Notes

Chapter 2: The Crucial Experiment

Section 1: How Do Simple Programs Behave?


Cellular automaton rules as formulas

The value a[t, i] for a cell on step t at position i in any of the cellular automata in this chapter can be obtained from the definition

a[t_, i_] := f[a[t-1, i-1], a[t-1, i], a[t-1, i+1]]

Different rules correspond to different choices of the function f. For example, rule 90 on page 25 corresponds to

f[1, _, 1] = 0; f[0, _, 1] = 1; f[1, _, 0] =1; f[0, _, 0] = 0

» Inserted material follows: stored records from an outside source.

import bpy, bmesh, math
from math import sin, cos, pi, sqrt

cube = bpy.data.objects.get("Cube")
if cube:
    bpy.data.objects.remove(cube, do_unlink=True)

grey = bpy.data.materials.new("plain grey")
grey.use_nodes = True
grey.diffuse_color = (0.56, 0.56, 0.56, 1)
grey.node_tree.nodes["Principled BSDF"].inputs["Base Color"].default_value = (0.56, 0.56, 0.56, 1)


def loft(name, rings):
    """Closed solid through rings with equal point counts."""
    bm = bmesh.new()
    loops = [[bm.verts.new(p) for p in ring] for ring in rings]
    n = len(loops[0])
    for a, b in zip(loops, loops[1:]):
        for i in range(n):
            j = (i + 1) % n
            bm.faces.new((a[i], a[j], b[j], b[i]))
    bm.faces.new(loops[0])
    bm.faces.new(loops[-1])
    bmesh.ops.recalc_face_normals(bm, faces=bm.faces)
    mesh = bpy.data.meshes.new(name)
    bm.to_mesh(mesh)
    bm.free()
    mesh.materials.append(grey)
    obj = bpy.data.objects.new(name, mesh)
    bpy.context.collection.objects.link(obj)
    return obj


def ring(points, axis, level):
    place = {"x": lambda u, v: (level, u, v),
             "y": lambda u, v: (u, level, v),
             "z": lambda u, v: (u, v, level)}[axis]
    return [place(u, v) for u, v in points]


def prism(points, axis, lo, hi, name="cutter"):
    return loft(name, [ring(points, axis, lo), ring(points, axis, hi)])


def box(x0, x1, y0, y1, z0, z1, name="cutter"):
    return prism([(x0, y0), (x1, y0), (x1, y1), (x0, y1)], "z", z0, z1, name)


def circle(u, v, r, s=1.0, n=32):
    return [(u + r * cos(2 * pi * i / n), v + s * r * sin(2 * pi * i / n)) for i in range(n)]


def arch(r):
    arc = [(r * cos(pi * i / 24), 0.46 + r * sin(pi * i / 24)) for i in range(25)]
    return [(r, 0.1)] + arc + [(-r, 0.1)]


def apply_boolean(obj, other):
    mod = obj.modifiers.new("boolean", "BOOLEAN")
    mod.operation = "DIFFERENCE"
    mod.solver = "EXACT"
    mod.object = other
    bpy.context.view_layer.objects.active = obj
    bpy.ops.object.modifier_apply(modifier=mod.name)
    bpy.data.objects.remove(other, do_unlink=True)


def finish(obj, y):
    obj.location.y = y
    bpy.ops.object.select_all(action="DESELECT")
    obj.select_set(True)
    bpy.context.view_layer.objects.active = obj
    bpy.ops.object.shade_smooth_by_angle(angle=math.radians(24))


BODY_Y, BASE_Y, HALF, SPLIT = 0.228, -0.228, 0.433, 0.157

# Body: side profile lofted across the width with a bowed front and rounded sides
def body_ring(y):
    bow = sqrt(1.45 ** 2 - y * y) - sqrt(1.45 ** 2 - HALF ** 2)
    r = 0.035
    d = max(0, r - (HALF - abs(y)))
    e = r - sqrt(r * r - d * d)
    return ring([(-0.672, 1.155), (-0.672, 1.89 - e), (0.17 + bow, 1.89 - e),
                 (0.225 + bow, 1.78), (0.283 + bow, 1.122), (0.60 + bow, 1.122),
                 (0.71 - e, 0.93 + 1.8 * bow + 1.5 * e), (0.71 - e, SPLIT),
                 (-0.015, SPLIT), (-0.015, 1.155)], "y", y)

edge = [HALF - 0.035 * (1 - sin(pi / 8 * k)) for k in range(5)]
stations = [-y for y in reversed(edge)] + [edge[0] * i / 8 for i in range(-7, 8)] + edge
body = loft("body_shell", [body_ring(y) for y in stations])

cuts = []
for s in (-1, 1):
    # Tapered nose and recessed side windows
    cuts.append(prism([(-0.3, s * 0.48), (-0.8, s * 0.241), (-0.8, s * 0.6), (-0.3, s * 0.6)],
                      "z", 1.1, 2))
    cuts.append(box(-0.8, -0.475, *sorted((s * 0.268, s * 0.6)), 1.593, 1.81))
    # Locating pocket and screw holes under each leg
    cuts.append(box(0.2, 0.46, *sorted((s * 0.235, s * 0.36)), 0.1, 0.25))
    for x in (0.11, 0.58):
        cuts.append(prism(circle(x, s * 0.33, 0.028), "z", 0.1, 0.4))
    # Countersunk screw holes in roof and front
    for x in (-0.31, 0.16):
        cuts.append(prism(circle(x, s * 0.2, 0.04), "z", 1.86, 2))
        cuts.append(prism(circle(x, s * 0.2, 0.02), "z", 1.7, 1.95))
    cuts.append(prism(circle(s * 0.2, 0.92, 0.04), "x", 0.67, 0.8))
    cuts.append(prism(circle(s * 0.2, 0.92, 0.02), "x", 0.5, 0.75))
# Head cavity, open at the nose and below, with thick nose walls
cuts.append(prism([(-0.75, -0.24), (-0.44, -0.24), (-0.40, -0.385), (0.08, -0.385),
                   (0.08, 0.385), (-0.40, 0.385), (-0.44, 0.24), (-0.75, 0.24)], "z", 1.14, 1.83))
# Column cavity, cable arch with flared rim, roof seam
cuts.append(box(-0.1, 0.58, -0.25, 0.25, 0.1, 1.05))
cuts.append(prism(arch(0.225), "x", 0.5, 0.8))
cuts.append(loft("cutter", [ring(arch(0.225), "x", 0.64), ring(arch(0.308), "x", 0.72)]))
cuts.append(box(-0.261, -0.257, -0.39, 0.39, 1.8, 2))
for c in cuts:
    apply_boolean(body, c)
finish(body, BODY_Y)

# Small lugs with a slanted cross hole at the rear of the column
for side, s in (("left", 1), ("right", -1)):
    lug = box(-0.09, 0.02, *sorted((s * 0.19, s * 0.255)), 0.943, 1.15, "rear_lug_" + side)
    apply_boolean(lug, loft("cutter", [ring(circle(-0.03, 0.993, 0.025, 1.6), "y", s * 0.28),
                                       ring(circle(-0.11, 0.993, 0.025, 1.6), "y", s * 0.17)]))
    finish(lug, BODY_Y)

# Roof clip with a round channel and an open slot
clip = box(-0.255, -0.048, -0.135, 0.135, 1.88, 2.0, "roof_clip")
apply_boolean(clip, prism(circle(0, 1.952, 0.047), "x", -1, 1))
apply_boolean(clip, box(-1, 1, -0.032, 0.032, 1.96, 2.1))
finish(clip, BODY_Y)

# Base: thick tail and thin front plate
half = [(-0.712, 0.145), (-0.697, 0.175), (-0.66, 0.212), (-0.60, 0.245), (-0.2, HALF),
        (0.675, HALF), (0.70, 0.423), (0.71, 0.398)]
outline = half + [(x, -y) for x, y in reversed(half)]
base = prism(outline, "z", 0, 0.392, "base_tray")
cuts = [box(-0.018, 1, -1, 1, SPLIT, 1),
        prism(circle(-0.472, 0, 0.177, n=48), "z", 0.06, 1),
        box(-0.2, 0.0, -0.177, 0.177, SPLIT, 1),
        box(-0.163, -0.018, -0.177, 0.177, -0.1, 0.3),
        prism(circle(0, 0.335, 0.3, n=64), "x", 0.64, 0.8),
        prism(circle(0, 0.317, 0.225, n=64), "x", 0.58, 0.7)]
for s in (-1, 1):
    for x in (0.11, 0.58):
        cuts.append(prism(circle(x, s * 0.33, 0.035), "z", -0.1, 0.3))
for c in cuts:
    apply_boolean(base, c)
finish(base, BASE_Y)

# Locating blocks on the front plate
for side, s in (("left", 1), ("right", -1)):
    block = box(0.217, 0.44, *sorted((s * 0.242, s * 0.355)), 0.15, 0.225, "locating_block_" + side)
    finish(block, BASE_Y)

One can specify initial conditions for example by

a[0, 0] = 1; a[0, _] = 0

(the cell on step 0 at position 0 has value 1, but all other cells on that step have value 0). Then just asking for a[4, 0] one will immediately get the value after 4 steps of the cell at position 0. (For efficiency, the main definition should in practice be given as

a[t_, i_] := a[t, i] = f[a[t-1, i-1], a[t-1, i], a[t-1, i+1]]

so that all intermediate values which are computed are automatically stored.)

The definition of the function f for rule 90 that we gave above is essentially just a look-up table. But it is also possible to define this function in an algebraic way

f[p_, q_, r_] := Mod[p + r, 2]

Algebraic definitions can also be given for other rules:

• Rule 254 (page 24): 1 - (1 - p)(1 - q)(1 - r)

• Rule 250 (page 25): p + r - p r

• Rule 30 (page 27): Mod[p + q + r + q r, 2]

• Rule 110 (page 32): Mod[(1 + p) q r + q + r, 2]

In these definitions, we represent the values of cells by the numbers 1 or 0. If values +1 and -1 are used instead, different formulas are obtained; rule 90, for example, corresponds to p r. It is also possible to represent values of cells as True and False. And in this case cellular automaton rules become logic expressions:

• Rule 254: Or[p, q, r]

• Rule 250: Or[p, r]

• Rule 90: Xor[p, r]

• Rule 30: Xor[p, Or[q, r]]

• Rule 110: Xor[Or[p, q], And[p, q, r]]

(Note that Not[p] corresponds to 1 - p, And[p, q] to p q, Xor[p, q] to Mod[p + q, 2] and Or[p, q] to Mod[p q + p + q, 2].)

Given either the algebraic or logical form of a cellular automaton rule, it is possible at least in principle to generate symbolic formulas for the results of cellular automaton evolution. Thus, for example, one can use initial conditions

a[0, -1] = p; a[0, 0] = q; a[0, 1] = r; a[0, _] = 0

to generate a formula for the value of a cell that holds for any choice of values for the three initial center cells. In practice, however, most such formulas rapidly become very complicated, as discussed on page 618.


From Stephen Wolfram: A New Kind of Science [citation]